Of course I’m speaking about fictional mysteries, I don’t think we like real-life mysteries if they happen to us.
I have no idea what other’s reasons for loving mysteries are–but I do know mine. There are very few mysteries that I don’t care for and those are the ones where the mystery isn’t really solved, or the bad person, perpetrator of the crime, the villain, manages to get away to come back another day.
Though I do really like on-going series–after all, I write two of them myself– I prefer for each book to be complete in itself. That doesn’t mean there can’t be some ongoing plots in the life of some of the characters, I just want the major crime to be solved.

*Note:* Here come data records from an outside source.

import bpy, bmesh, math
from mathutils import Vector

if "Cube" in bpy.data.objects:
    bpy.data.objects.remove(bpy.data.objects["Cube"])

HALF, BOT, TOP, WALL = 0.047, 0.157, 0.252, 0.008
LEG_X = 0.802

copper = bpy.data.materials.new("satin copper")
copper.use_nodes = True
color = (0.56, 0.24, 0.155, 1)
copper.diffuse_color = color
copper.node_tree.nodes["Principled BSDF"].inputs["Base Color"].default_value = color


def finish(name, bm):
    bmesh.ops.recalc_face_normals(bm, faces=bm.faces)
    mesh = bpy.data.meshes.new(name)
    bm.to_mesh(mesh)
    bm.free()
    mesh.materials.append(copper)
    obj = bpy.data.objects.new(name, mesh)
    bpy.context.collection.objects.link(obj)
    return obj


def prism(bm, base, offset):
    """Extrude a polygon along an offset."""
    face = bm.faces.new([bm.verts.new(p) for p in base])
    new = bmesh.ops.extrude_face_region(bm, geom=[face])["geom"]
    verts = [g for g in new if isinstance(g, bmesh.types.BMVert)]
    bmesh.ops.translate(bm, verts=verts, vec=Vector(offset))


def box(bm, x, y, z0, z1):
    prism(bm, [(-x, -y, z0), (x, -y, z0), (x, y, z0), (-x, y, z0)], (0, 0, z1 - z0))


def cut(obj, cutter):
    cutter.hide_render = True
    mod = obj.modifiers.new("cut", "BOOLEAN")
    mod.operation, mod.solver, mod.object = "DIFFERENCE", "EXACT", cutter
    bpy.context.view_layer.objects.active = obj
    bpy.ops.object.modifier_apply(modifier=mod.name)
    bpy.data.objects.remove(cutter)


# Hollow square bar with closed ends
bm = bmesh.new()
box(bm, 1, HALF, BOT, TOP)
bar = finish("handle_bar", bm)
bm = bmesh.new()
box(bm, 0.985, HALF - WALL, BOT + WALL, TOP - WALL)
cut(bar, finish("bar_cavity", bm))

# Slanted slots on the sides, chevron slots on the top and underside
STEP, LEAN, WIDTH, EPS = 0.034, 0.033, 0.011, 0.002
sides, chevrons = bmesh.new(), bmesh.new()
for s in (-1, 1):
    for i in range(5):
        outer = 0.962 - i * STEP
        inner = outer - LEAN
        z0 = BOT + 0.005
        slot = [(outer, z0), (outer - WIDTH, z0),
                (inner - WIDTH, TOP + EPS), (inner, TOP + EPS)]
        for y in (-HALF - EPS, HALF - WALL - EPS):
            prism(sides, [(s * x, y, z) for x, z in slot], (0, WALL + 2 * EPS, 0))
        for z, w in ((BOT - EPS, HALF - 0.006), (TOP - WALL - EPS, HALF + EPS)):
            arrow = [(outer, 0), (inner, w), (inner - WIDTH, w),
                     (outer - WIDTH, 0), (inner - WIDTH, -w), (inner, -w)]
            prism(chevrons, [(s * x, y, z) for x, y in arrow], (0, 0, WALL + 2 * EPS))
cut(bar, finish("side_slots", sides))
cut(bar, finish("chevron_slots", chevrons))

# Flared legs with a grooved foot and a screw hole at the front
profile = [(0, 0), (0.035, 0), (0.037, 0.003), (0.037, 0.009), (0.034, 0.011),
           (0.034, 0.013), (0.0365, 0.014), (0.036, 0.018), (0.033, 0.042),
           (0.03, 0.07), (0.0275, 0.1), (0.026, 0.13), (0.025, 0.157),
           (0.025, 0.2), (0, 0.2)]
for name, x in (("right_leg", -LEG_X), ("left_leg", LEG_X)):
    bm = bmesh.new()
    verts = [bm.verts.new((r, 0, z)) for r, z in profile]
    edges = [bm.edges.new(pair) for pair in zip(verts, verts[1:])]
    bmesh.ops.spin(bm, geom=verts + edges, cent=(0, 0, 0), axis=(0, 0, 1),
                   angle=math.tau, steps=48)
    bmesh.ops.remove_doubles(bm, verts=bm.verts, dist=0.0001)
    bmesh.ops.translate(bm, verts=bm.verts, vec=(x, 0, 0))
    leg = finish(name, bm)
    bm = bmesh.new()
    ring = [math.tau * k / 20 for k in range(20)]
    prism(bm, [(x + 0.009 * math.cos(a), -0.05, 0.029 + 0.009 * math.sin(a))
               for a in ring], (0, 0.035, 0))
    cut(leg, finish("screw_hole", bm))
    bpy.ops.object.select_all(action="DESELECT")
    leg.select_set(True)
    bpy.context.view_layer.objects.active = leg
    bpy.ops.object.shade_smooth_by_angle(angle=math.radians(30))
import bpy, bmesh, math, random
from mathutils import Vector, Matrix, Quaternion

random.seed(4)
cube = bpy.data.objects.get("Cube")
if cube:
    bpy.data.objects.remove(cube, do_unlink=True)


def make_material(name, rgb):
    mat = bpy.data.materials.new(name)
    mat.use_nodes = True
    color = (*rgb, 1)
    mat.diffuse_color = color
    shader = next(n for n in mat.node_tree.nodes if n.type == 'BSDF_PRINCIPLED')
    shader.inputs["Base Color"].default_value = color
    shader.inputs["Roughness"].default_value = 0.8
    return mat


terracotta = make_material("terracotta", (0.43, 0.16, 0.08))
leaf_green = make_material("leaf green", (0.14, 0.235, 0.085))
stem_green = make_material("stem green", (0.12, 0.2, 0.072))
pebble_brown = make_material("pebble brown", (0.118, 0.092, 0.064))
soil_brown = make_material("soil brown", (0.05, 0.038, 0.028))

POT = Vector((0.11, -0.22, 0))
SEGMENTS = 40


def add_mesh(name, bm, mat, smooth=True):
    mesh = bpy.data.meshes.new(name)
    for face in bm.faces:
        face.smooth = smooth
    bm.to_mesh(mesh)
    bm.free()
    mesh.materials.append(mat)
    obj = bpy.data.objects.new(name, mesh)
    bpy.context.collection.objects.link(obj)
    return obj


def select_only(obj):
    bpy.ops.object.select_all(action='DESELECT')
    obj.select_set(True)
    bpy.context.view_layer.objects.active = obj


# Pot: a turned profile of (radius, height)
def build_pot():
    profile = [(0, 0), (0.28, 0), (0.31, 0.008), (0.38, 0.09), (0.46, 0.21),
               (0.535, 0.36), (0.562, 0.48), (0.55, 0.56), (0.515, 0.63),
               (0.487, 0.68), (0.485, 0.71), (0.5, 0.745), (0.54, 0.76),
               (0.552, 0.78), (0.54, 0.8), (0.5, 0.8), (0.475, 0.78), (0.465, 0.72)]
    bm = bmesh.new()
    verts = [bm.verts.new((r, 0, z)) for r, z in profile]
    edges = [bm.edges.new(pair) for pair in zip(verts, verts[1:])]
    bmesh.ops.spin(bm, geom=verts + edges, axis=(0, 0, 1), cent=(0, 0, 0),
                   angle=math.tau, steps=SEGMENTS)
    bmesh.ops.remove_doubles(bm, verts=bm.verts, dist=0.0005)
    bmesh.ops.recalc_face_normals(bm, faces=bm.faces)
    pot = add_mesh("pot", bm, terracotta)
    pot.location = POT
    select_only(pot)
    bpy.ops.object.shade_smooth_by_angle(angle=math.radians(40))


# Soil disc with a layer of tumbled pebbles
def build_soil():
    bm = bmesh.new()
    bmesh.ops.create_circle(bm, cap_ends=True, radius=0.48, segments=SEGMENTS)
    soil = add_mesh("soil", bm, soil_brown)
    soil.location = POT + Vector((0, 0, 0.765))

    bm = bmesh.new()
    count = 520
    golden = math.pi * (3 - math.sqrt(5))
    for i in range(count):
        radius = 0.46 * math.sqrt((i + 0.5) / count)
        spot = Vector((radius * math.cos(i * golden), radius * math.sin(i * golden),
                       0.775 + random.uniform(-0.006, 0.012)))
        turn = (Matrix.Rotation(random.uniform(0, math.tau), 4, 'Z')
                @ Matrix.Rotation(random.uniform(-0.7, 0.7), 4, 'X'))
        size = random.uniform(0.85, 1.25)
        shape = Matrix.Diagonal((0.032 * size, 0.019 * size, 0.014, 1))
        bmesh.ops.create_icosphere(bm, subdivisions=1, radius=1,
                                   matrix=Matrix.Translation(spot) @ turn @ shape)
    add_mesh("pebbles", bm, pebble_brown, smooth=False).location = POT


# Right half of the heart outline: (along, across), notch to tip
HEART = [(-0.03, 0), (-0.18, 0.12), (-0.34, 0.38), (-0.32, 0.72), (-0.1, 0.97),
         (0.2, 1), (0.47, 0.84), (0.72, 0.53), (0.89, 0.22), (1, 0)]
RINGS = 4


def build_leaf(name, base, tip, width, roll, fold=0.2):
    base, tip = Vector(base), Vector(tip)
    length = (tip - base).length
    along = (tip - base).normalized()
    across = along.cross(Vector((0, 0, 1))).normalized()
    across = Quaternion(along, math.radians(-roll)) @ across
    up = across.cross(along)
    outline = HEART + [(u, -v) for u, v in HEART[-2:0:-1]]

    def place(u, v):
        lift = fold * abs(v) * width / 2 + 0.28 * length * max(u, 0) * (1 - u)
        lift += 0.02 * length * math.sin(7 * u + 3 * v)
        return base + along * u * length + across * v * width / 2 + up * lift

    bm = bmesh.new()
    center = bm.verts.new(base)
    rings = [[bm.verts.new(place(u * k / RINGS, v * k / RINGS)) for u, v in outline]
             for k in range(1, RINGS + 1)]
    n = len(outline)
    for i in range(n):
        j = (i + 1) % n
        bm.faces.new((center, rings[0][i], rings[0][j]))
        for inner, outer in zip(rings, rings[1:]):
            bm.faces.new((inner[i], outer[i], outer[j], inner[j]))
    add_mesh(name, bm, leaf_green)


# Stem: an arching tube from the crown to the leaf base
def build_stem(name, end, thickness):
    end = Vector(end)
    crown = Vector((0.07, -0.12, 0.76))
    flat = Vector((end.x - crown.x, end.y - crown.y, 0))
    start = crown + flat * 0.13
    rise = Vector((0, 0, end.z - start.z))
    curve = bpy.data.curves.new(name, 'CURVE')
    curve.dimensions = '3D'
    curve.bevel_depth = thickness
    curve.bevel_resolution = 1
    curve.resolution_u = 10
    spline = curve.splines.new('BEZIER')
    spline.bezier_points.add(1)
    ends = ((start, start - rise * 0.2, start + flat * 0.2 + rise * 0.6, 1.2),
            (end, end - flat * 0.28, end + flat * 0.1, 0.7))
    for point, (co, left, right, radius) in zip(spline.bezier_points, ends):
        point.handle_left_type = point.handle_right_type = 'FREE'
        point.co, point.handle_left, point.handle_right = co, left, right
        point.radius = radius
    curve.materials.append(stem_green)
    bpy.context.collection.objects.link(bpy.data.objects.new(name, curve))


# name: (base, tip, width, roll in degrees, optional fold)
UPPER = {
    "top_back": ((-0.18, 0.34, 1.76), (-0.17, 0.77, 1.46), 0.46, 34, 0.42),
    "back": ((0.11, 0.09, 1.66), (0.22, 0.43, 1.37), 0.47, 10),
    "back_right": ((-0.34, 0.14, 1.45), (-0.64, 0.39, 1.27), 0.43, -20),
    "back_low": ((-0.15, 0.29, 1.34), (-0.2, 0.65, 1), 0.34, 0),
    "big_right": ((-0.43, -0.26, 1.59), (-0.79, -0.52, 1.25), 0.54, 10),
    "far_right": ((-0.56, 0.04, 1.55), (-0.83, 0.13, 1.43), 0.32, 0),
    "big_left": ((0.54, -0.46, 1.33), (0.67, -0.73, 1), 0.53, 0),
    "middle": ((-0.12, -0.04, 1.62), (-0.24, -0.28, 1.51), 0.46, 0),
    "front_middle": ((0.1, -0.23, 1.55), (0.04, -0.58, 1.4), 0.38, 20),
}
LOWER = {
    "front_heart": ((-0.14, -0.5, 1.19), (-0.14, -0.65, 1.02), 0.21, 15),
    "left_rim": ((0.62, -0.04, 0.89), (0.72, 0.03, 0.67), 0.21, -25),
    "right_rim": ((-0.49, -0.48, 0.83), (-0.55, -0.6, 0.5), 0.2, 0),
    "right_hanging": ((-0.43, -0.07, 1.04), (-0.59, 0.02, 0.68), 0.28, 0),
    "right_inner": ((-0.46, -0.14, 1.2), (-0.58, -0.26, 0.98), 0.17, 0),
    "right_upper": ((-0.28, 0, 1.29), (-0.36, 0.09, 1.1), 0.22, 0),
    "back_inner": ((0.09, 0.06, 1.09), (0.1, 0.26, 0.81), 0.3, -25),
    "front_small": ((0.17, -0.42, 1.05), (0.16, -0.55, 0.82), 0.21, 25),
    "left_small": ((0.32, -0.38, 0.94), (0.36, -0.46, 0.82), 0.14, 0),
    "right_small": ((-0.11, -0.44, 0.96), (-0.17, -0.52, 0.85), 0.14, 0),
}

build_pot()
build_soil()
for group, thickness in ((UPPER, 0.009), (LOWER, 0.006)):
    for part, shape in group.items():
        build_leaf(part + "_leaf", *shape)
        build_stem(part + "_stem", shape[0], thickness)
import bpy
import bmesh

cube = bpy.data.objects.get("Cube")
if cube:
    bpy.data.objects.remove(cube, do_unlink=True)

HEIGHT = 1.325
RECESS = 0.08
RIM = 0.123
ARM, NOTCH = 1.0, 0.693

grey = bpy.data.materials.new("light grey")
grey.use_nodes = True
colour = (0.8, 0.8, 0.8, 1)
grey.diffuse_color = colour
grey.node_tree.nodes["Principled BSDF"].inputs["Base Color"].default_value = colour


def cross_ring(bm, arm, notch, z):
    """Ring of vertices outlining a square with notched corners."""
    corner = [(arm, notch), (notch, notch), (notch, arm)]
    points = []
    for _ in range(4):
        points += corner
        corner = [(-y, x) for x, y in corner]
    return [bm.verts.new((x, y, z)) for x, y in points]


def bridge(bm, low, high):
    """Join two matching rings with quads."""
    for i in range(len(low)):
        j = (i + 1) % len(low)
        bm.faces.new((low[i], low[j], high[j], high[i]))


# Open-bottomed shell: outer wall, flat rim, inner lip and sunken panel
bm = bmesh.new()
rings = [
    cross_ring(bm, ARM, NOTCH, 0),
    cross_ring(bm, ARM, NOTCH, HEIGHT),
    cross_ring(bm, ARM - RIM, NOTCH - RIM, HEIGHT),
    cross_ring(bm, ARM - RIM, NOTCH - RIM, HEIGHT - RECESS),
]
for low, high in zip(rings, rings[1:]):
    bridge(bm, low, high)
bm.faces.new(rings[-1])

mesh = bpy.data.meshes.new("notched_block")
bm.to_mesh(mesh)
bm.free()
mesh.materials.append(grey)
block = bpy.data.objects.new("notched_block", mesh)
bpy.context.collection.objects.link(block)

In my Deputy Tempe Crabtree series, Tempe and her husband Hutch sometimes go through rough patches because of their different belief systems. Hutch is a Christian pastor with strong faith. Tempe uses some of the mystical and supernatural aspects of her Native American heritage to solve crimes. Slowly, he is coming to terms with some of Tempe’s experiences, like her ability to see spirits, though he often has deep concern for the health of her soul. Whatever the major crime may be in a book, Tempe will find out the truth by the time the reader reaches the last page as you’ll see if you read the latest in the series, Kindred Spirits. Though the guilty party has in essence planned the perfect murder, Tempe continues on until he reveals himself.
Because the Rocky Bluff P.D. is about the men and women in the police department and their families rather than just one hero or heroine, focusing on someone different and several crimes in each book, there are many ongoing stories as these people live out their lives on the job and at home. My main theme in each book has been to show how what goes on in the family affects the job and how the job affects the family. The most growth shown in a character has been Detective Doug Milligan, who in the first book, Final Respects, is a street cop who loses his best friend and his wife. In the fourth book, Smell of Death, Doug becomes interested in a female officer who is the first on the scene of two murders. In some of the other books, Doug is merely a supporting character, with other officers in the forefront.
No matter which series I’m writing, you can be sure the bad guy or gal will get it in the end. This is important to me for two reasons–in real life things don’t always turn out for the best or the way they should. Bad guys do get away with murder. I want better endings in the books I read and the ones I write.
The second reason is I have no control over the world I live in–my smaller world containing my friends and family–or the big outside world. When I’m writing, I’m in control–more or less. I must admit, sometimes the characters lead me in directions I never expected, but that’s a whole other blog.
And that’s why I love mysteries. What's your reason?